▸ Task objective: Give back the entries verbatim.

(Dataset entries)
/---

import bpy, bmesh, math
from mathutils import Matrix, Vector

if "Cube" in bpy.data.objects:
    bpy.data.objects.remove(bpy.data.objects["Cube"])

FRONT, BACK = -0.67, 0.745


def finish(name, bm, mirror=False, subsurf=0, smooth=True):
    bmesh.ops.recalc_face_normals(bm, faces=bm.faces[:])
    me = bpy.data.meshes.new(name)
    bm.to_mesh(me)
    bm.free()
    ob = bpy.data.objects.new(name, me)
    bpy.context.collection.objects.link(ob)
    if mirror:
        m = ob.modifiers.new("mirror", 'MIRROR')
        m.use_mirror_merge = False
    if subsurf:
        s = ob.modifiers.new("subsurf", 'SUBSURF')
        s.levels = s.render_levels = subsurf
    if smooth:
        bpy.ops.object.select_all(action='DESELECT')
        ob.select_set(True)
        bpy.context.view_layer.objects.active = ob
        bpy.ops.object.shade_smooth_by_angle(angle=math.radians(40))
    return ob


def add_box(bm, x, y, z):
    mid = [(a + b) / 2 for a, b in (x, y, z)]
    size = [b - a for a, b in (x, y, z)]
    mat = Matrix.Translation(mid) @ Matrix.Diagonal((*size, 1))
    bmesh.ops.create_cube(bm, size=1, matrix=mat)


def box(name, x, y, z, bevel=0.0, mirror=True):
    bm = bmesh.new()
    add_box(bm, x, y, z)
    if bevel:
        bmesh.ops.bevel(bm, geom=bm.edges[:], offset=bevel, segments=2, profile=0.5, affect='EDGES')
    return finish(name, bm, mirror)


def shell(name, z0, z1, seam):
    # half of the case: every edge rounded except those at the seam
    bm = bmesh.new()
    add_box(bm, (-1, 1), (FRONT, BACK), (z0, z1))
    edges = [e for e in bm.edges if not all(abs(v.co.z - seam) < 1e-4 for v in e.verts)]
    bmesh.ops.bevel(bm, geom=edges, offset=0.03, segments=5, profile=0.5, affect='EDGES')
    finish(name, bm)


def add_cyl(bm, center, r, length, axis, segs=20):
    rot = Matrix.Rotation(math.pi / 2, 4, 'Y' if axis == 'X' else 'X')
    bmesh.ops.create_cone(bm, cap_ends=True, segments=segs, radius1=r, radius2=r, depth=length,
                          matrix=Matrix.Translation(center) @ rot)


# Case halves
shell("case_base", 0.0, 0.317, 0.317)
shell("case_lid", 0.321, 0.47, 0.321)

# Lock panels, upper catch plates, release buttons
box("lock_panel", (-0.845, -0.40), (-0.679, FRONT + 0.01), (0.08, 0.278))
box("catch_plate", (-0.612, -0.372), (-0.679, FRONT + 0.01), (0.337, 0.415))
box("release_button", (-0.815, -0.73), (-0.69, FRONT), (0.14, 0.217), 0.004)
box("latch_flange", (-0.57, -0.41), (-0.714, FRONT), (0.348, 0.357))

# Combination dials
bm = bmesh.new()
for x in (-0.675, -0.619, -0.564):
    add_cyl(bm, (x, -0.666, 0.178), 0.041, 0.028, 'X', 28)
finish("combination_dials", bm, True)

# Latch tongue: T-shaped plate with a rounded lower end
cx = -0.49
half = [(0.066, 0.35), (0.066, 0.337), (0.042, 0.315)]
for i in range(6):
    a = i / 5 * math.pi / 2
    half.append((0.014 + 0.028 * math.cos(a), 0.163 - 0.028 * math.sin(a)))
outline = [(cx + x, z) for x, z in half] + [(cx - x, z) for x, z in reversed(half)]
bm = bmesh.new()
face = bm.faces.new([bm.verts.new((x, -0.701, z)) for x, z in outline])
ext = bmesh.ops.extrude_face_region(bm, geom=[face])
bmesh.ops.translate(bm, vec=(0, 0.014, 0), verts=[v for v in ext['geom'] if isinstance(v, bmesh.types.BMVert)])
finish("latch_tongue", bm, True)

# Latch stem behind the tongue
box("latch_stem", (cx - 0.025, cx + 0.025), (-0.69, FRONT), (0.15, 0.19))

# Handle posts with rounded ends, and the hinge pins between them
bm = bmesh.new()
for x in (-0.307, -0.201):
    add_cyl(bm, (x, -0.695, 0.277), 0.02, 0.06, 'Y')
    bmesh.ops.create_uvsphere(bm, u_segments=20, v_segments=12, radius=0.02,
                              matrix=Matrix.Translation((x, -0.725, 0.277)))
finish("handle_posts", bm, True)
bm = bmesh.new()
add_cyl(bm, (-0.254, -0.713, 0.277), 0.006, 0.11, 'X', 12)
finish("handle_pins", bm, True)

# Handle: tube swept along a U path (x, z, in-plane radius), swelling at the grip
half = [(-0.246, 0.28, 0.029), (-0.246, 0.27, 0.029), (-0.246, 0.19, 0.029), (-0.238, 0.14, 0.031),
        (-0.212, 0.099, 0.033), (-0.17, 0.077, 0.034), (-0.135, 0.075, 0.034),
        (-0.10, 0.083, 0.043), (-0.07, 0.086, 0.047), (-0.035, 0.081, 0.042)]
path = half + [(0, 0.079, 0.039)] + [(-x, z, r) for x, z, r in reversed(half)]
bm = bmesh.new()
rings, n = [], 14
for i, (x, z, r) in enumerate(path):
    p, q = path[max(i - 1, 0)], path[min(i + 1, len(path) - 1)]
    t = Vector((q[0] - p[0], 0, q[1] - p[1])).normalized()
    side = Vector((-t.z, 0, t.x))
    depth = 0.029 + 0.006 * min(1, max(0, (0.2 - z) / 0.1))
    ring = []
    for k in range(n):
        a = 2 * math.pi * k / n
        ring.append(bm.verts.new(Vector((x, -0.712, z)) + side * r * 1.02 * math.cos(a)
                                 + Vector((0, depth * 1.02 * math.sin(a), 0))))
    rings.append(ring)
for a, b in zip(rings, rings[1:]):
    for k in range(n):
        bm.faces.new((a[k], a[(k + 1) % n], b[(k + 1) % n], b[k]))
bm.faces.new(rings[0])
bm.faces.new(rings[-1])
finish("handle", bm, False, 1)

\---

▸ Result of this exercise:
import bpy, bmesh, math
from mathutils import Matrix, Vector

if "Cube" in bpy.data.objects:
    bpy.data.objects.remove(bpy.data.objects["Cube"])

FRONT, BACK = -0.67, 0.745


def finish(name, bm, mirror=False, subsurf=0, smooth=True):
    bmesh.ops.recalc_face_normals(bm, faces=bm.faces[:])
    me = bpy.data.meshes.new(name)
    bm.to_mesh(me)
    bm.free()
    ob = bpy.data.objects.new(name, me)
    bpy.context.collection.objects.link(ob)
    if mirror:
        m = ob.modifiers.new("mirror", 'MIRROR')
        m.use_mirror_merge = False
    if subsurf:
        s = ob.modifiers.new("subsurf", 'SUBSURF')
        s.levels = s.render_levels = subsurf
    if smooth:
        bpy.ops.object.select_all(action='DESELECT')
        ob.select_set(True)
        bpy.context.view_layer.objects.active = ob
        bpy.ops.object.shade_smooth_by_angle(angle=math.radians(40))
    return ob


def add_box(bm, x, y, z):
    mid = [(a + b) / 2 for a, b in (x, y, z)]
    size = [b - a for a, b in (x, y, z)]
    mat = Matrix.Translation(mid) @ Matrix.Diagonal((*size, 1))
    bmesh.ops.create_cube(bm, size=1, matrix=mat)


def box(name, x, y, z, bevel=0.0, mirror=True):
    bm = bmesh.new()
    add_box(bm, x, y, z)
    if bevel:
        bmesh.ops.bevel(bm, geom=bm.edges[:], offset=bevel, segments=2, profile=0.5, affect='EDGES')
    return finish(name, bm, mirror)


def shell(name, z0, z1, seam):
    # half of the case: every edge rounded except those at the seam
    bm = bmesh.new()
    add_box(bm, (-1, 1), (FRONT, BACK), (z0, z1))
    edges = [e for e in bm.edges if not all(abs(v.co.z - seam) < 1e-4 for v in e.verts)]
    bmesh.ops.bevel(bm, geom=edges, offset=0.03, segments=5, profile=0.5, affect='EDGES')
    finish(name, bm)


def add_cyl(bm, center, r, length, axis, segs=20):
    rot = Matrix.Rotation(math.pi / 2, 4, 'Y' if axis == 'X' else 'X')
    bmesh.ops.create_cone(bm, cap_ends=True, segments=segs, radius1=r, radius2=r, depth=length,
                          matrix=Matrix.Translation(center) @ rot)


# Case halves
shell("case_base", 0.0, 0.317, 0.317)
shell("case_lid", 0.321, 0.47, 0.321)

# Lock panels, upper catch plates, release buttons
box("lock_panel", (-0.845, -0.40), (-0.679, FRONT + 0.01), (0.08, 0.278))
box("catch_plate", (-0.612, -0.372), (-0.679, FRONT + 0.01), (0.337, 0.415))
box("release_button", (-0.815, -0.73), (-0.69, FRONT), (0.14, 0.217), 0.004)
box("latch_flange", (-0.57, -0.41), (-0.714, FRONT), (0.348, 0.357))

# Combination dials
bm = bmesh.new()
for x in (-0.675, -0.619, -0.564):
    add_cyl(bm, (x, -0.666, 0.178), 0.041, 0.028, 'X', 28)
finish("combination_dials", bm, True)

# Latch tongue: T-shaped plate with a rounded lower end
cx = -0.49
half = [(0.066, 0.35), (0.066, 0.337), (0.042, 0.315)]
for i in range(6):
    a = i / 5 * math.pi / 2
    half.append((0.014 + 0.028 * math.cos(a), 0.163 - 0.028 * math.sin(a)))
outline = [(cx + x, z) for x, z in half] + [(cx - x, z) for x, z in reversed(half)]
bm = bmesh.new()
face = bm.faces.new([bm.verts.new((x, -0.701, z)) for x, z in outline])
ext = bmesh.ops.extrude_face_region(bm, geom=[face])
bmesh.ops.translate(bm, vec=(0, 0.014, 0), verts=[v for v in ext['geom'] if isinstance(v, bmesh.types.BMVert)])
finish("latch_tongue", bm, True)

# Latch stem behind the tongue
box("latch_stem", (cx - 0.025, cx + 0.025), (-0.69, FRONT), (0.15, 0.19))

# Handle posts with rounded ends, and the hinge pins between them
bm = bmesh.new()
for x in (-0.307, -0.201):
    add_cyl(bm, (x, -0.695, 0.277), 0.02, 0.06, 'Y')
    bmesh.ops.create_uvsphere(bm, u_segments=20, v_segments=12, radius=0.02,
                              matrix=Matrix.Translation((x, -0.725, 0.277)))
finish("handle_posts", bm, True)
bm = bmesh.new()
add_cyl(bm, (-0.254, -0.713, 0.277), 0.006, 0.11, 'X', 12)
finish("handle_pins", bm, True)

# Handle: tube swept along a U path (x, z, in-plane radius), swelling at the grip
half = [(-0.246, 0.28, 0.029), (-0.246, 0.27, 0.029), (-0.246, 0.19, 0.029), (-0.238, 0.14, 0.031),
        (-0.212, 0.099, 0.033), (-0.17, 0.077, 0.034), (-0.135, 0.075, 0.034),
        (-0.10, 0.083, 0.043), (-0.07, 0.086, 0.047), (-0.035, 0.081, 0.042)]
path = half + [(0, 0.079, 0.039)] + [(-x, z, r) for x, z, r in reversed(half)]
bm = bmesh.new()
rings, n = [], 14
for i, (x, z, r) in enumerate(path):
    p, q = path[max(i - 1, 0)], path[min(i + 1, len(path) - 1)]
    t = Vector((q[0] - p[0], 0, q[1] - p[1])).normalized()
    side = Vector((-t.z, 0, t.x))
    depth = 0.029 + 0.006 * min(1, max(0, (0.2 - z) / 0.1))
    ring = []
    for k in range(n):
        a = 2 * math.pi * k / n
        ring.append(bm.verts.new(Vector((x, -0.712, z)) + side * r * 1.02 * math.cos(a)
                                 + Vector((0, depth * 1.02 * math.sin(a), 0))))
    rings.append(ring)
for a, b in zip(rings, rings[1:]):
    for k in range(n):
        bm.faces.new((a[k], a[(k + 1) % n], b[(k + 1) % n], b[k]))
bm.faces.new(rings[0])
bm.faces.new(rings[-1])
finish("handle", bm, False, 1)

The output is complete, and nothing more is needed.